B.                  The award’s denial of attorney fees is contrary to law.
 
                A party that prevails on a FLSA claim is entitled to reasonable attorney fees and costs. 29 U.S.C. § 216(b) (“The court in such action shall . . . allow a reasonable attorney’s fee . . . and costs of the action.” (emphasis added)); IFPTE, Local 529, 57 FLRA 784, 786 (2002). As the result of the Union’s grievance, the Arbitrator granted the grievant the overtime compensation due to him under the FLSA, and there are no exceptions to that portion of the award. Under such circumstances, the Union is correct that the FLSA entitles it to an award of fees and costs. Exceptions at 6‑7 (citing § 216(b)); see Local 987, 66 FLRA at 148. In fact, the Agency does not contest that entitlement. However, the Union states that it never had the opportunity to request attorney fees or costs before the Arbitrator denied them. Exceptions at 6. Consequently, we set aside the Arbitrator’s denial of attorney fees as contrary to law, and remand that portion of the award to the parties to permit the Union to petition the Arbitrator to award “a reasonable attorney’s fee . . . and costs,” absent settlement. 29 U.S.C. § 216(b).
 
V.            Decision
 
                The award is modified to include liquidated damages and is remanded in part to the parties to permit the Union to petition the Arbitrator for reasonable attorney fees and costs, absent settlement.
 
 


[1] Article 32 of the Agreement states, in relevant part, “Employees working in excess of eighty (80) hours a pay period will be given a choice of compensatory time or overtime pay. Compensatory time will not be mandatory, except as provided by” the FLSA. Award at 9‑10 (quoting Art. 32, § 4.3). Article 33 of the Agreement states, in pertinent part, “Overtime will be compensated in accordance with the [‍FLSA‍]‍. . . . An employee shall neither be compelled nor permitted to work overtime without being compensated by either compensatory time off or paid overtime.” Id. at 10 (quoting Art. 33, § 4).
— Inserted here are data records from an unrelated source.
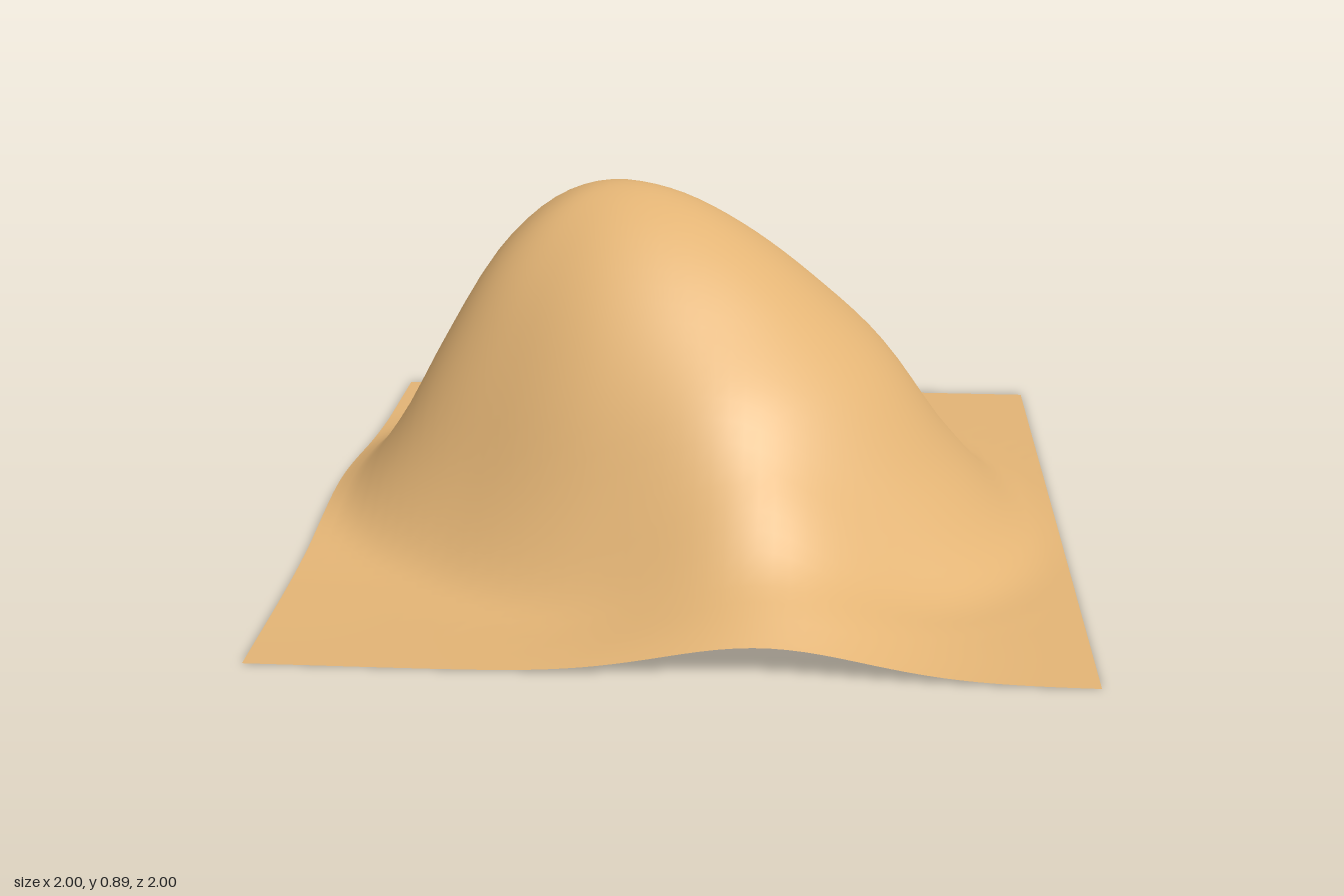
import * as THREE from 'three';

// Smooth interpolation through evenly spaced values
function spline(values, t, closed) {
  const n = values.length;
  const at = i => values[closed ? (i + n) % n : Math.min(Math.abs(i), n - 1)];
  const i = Math.floor(t), f = t - i;
  const [a, b, c, d] = [at(i - 1), at(i), at(i + 1), at(i + 2)];
  return b + 0.5 * f * (c - a + f * (2 * a - 5 * b + 4 * c - d + f * (3 * (b - c) + d - a)));
}

const PEAK = { x: -0.2, z: -0.15, height: 0.893 };
// Relative height at every quarter of the half-height radius, for the
// full-shouldered -x side and the straighter +x side
const FULL_SLOPE = [1, 0.978, 0.895, 0.742, 0.5, 0.23, 0.04, 0, 0];
const STRAIGHT_SLOPE = [1, 0.955, 0.845, 0.69, 0.5, 0.225, 0.028, 0, 0];
// Half-height radius every 30 degrees, from +x towards +z
const RADIUS = [0.725, 0.78, 0.705, 0.61, 0.54, 0.535, 0.5, 0.53, 0.555, 0.565, 0.58, 0.645];
// Low spurs at the foot: centre, widths and height
const SPURS = [
  { x: 0.22, z: 0.75, wx: 0.33, wz: 0.29, height: 0.165 },
  { x: -1, z: 0, wx: 0.25, wz: 0.35, height: 0.045 },
];

function hillHeight(x, z) {
  const dx = x - PEAK.x, dz = z - PEAK.z;
  const angle = Math.atan2(dz, dx);
  const turn = (angle / (2 * Math.PI) + 1) % 1;
  const s = 4 * Math.hypot(dx, dz) / spline(RADIUS, turn * RADIUS.length, true);
  const slope = THREE.MathUtils.lerp(
    spline(FULL_SLOPE, s, false), spline(STRAIGHT_SLOPE, s, false), 0.5 + 0.5 * Math.cos(angle));
  let y = PEAK.height * Math.max(0, slope);
  for (const p of SPURS) {
    y += p.height * Math.exp(-(((x - p.x) / p.wx) ** 2) - ((z - p.z) / p.wz) ** 2);
  }
  return y;
}

export function createModel() {
  const group = new THREE.Group();
  group.name = 'terrain';

  // Flat square sheet raised into one lopsided hill
  const geometry = new THREE.PlaneGeometry(2, 2, 50, 50).rotateX(-Math.PI / 2);
  const position = geometry.attributes.position;
  for (let i = 0; i < position.count; i++) {
    position.setY(i, hillHeight(position.getX(i), position.getZ(i)));
  }
  geometry.computeVertexNormals();

  const hill = new THREE.Mesh(geometry, new THREE.MeshStandardMaterial({
    color: 0xe3b475, side: THREE.DoubleSide,
  }));
  hill.name = 'hillSurface';
  group.add(hill);
  return group;
}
[2] The provision of the FLSA at issue here states, in pertinent part, that “no employer shall employ any of [‍its‍] employees . . . for a workweek longer than forty hours unless such employee receives compensation for [‍the‍] employment in excess of the hours above specified at a rate not less than one and one‑half times the regular rate at which [‍the employee‍] is employed.” 29 U.S.C. § 207(a)(1).
[3] As relevant here, § 216 states that if an employer violates 29 U.S.C. § 207, see supra note 2, the employer “shall be liable” to affected employees “in the amount of . . . their unpaid overtime compensation . . . and in an additional equal amount as liquidated damages,” as well as liable for a “reasonable attorney’s fee . . . and costs of the action.” 29 U.S.C. § 216(b).
[4] As relevant here, § 260 states that if the employer “shows to the satisfaction of the court that the act or omission giving rise to [‍the employee’s FLSA‍] action was in good faith and that [‍it‍] had reasonable grounds for believi